*Goal of the exercise:*
Restate word for word the lines of the entries below, starting with the line that holds "shift = Vector(place(0, 0, high - low))" and ending with the line that holds "cy + r * sin(2", and no others.

Plain-text document sources:

^^^^^^^^^^^^^^^^

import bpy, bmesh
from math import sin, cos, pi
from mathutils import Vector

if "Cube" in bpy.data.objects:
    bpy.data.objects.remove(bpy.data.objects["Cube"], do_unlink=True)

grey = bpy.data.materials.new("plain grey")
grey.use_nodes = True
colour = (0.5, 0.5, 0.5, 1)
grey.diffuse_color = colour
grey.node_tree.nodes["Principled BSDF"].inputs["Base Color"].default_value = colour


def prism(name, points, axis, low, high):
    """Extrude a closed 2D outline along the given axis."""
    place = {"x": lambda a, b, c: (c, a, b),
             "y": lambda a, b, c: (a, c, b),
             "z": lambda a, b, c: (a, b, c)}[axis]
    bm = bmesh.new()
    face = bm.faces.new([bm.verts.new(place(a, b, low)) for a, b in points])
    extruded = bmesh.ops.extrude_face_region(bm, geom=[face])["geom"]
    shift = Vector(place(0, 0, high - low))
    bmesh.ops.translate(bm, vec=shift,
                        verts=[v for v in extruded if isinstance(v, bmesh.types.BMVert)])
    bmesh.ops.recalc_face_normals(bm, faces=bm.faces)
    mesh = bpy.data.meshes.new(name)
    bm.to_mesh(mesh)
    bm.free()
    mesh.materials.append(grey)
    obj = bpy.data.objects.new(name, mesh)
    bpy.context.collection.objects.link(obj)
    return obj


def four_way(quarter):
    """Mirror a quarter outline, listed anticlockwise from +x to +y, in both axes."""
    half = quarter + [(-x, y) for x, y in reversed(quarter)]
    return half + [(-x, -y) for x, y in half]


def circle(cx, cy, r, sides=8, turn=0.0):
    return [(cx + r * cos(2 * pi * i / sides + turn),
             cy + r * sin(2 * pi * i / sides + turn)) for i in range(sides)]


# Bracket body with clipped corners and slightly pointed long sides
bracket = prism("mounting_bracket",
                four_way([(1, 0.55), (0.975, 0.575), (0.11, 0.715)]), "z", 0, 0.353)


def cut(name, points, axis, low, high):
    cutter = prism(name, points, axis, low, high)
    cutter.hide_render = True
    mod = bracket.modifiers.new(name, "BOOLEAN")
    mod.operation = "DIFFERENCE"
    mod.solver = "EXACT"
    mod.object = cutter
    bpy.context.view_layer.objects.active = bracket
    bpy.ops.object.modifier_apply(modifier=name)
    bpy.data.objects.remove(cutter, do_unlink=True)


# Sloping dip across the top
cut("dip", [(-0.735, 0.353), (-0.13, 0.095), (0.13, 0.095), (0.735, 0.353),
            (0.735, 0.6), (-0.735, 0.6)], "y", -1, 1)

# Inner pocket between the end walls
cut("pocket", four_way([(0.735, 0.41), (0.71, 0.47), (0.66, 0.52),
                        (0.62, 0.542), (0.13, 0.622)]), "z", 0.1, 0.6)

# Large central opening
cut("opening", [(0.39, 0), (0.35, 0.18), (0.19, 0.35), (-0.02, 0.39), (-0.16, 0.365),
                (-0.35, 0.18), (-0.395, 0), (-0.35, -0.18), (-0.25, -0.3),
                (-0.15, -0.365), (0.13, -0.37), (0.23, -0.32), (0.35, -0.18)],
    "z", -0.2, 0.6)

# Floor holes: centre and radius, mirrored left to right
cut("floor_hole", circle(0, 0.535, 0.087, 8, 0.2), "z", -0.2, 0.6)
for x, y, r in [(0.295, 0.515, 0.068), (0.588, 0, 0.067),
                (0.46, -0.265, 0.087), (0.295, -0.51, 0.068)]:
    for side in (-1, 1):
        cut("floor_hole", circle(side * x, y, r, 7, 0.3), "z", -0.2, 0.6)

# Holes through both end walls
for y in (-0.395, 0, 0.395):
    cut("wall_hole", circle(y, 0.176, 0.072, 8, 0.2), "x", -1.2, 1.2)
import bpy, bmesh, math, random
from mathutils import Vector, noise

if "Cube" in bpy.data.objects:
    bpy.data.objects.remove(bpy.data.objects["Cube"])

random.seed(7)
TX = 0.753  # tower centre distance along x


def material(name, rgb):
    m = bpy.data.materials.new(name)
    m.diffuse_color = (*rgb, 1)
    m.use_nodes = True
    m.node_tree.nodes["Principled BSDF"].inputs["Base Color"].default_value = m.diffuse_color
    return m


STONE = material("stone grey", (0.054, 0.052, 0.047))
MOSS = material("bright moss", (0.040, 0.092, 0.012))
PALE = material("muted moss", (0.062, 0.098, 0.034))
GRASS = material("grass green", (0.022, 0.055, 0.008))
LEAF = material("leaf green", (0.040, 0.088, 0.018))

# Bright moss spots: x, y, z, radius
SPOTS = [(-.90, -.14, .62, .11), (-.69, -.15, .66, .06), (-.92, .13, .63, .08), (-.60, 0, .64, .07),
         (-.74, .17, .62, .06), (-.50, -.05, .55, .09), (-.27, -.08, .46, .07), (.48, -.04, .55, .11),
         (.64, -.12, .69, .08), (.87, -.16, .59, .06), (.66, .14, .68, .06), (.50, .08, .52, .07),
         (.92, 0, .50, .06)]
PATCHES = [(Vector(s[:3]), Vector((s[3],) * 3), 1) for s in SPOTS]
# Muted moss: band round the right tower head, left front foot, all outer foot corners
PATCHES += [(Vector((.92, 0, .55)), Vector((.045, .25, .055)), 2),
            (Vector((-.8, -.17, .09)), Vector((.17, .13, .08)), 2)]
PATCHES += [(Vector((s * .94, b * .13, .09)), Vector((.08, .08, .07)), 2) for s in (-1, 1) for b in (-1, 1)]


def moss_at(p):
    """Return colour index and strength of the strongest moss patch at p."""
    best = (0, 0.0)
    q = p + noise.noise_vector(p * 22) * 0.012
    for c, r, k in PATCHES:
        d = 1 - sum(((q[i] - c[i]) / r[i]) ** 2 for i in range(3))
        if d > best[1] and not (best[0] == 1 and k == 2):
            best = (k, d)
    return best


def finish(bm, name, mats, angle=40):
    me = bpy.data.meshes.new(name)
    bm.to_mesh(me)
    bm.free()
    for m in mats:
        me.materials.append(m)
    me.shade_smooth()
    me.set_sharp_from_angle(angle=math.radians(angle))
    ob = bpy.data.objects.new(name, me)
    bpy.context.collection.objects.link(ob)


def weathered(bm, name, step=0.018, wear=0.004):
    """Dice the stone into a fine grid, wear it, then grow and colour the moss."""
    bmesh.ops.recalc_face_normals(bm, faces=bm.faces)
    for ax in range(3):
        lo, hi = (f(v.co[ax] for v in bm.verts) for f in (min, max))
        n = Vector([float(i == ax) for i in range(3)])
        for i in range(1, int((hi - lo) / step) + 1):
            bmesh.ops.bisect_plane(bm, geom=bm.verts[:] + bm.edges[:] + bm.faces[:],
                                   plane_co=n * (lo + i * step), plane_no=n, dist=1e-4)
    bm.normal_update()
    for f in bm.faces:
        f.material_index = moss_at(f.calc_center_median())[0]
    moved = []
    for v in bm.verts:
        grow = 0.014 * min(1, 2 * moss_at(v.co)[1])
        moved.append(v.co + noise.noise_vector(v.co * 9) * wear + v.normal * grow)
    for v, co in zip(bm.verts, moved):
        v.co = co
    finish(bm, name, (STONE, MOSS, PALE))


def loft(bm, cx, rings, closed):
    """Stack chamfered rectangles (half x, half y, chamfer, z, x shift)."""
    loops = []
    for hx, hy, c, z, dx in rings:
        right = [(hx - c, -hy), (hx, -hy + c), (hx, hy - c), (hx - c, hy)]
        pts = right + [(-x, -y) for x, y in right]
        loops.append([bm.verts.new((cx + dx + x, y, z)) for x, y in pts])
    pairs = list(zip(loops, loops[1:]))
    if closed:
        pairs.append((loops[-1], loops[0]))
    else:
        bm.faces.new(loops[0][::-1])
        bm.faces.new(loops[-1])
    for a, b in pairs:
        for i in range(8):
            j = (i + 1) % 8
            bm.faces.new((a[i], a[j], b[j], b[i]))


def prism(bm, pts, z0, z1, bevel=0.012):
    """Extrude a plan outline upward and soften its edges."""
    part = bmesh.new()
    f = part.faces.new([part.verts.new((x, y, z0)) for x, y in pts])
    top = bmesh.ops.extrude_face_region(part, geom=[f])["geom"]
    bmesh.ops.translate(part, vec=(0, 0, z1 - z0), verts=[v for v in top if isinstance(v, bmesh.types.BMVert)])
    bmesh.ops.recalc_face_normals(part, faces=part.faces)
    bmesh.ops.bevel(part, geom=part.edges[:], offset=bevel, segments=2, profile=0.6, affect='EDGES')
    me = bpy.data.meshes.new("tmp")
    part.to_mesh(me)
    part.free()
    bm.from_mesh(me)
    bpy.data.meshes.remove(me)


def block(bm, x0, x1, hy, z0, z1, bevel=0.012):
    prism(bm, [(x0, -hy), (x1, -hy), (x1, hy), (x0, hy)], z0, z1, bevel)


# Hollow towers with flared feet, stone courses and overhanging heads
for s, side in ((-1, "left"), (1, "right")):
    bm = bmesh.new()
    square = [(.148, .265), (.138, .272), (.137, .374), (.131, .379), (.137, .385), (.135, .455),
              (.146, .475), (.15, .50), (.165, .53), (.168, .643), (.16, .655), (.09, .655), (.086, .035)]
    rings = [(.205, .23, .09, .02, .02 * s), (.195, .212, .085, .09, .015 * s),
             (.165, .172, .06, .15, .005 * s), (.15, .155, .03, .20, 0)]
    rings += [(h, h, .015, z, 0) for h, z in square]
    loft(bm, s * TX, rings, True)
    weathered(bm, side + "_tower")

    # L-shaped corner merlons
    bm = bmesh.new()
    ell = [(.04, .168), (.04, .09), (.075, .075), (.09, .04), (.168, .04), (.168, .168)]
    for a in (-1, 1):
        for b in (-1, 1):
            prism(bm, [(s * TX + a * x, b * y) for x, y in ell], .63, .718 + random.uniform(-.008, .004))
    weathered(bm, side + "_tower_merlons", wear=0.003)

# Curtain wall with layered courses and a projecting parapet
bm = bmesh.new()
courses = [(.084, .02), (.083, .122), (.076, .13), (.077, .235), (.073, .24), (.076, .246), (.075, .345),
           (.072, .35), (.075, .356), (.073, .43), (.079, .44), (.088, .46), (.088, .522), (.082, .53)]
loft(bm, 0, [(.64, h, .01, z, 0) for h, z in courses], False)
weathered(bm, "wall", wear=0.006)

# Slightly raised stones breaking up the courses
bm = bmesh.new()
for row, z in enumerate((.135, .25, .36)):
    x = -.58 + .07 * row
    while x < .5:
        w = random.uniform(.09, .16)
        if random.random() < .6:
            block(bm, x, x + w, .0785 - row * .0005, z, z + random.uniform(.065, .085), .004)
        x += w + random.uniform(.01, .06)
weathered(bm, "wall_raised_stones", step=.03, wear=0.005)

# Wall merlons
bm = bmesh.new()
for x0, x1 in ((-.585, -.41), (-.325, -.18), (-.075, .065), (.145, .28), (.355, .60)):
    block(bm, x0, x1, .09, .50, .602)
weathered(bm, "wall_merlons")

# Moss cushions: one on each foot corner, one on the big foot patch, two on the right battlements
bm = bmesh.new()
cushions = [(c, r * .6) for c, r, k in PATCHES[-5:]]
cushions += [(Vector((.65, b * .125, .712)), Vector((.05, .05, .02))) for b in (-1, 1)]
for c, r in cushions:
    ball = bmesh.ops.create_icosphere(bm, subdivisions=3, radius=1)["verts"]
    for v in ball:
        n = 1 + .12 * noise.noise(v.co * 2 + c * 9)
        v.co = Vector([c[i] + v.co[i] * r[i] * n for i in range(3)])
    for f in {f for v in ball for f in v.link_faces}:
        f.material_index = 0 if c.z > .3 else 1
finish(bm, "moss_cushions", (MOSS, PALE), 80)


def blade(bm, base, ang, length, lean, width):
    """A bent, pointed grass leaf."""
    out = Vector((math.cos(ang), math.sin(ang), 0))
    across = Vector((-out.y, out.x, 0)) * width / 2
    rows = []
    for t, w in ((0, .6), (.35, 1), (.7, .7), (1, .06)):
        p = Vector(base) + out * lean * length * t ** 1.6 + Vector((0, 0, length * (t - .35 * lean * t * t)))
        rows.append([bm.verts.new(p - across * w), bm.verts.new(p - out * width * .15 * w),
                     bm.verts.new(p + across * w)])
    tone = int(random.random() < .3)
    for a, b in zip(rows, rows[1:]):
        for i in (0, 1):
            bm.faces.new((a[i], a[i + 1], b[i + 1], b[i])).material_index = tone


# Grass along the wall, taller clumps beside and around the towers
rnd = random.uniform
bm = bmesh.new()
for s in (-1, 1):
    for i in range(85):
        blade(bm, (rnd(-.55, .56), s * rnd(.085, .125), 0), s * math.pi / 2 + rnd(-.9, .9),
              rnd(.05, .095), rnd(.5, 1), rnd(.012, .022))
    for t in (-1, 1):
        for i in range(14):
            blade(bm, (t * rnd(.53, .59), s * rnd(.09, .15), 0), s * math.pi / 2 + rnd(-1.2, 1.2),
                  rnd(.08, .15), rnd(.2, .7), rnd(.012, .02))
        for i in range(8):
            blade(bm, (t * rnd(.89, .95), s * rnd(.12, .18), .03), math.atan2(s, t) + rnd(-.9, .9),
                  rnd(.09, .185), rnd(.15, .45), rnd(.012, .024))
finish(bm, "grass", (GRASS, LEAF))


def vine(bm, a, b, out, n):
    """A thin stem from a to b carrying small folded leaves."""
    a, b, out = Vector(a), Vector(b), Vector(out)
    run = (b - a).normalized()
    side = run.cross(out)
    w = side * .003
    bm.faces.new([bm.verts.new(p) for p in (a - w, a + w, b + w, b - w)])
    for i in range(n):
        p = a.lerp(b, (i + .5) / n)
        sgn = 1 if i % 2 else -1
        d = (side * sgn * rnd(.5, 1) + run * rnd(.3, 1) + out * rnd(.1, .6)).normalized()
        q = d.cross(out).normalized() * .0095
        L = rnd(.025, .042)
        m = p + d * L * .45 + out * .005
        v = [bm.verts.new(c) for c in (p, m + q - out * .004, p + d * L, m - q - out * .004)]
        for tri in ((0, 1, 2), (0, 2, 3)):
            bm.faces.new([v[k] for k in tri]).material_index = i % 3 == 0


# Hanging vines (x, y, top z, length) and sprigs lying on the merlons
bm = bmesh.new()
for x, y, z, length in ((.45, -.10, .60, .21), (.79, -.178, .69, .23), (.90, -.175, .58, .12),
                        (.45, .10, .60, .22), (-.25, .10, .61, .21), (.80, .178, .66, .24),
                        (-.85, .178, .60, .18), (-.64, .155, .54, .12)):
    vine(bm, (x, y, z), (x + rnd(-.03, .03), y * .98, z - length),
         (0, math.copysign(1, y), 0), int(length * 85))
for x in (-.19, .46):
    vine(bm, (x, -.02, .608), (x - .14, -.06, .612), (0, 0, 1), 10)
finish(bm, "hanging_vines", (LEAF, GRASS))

^^^^^^^^^^^^^^^^

*Task result:*
    shift = Vector(place(0, 0, high - low))
    bmesh.ops.translate(bm, vec=shift,
                        verts=[v for v in extruded if isinstance(v, bmesh.types.BMVert)])
    bmesh.ops.recalc_face_normals(bm, faces=bm.faces)
    mesh = bpy.data.meshes.new(name)
    bm.to_mesh(mesh)
    bm.free()
    mesh.materials.append(grey)
    obj = bpy.data.objects.new(name, mesh)
    bpy.context.collection.objects.link(obj)
    return obj


def four_way(quarter):
    """Mirror a quarter outline, listed anticlockwise from +x to +y, in both axes."""
    half = quarter + [(-x, y) for x, y in reversed(quarter)]
    return half + [(-x, -y) for x, y in half]


def circle(cx, cy, r, sides=8, turn=0.0):
    return [(cx + r * cos(2 * pi * i / sides + turn),
             cy + r * sin(2 * pi * i / sides + turn)) for i in range(sides)]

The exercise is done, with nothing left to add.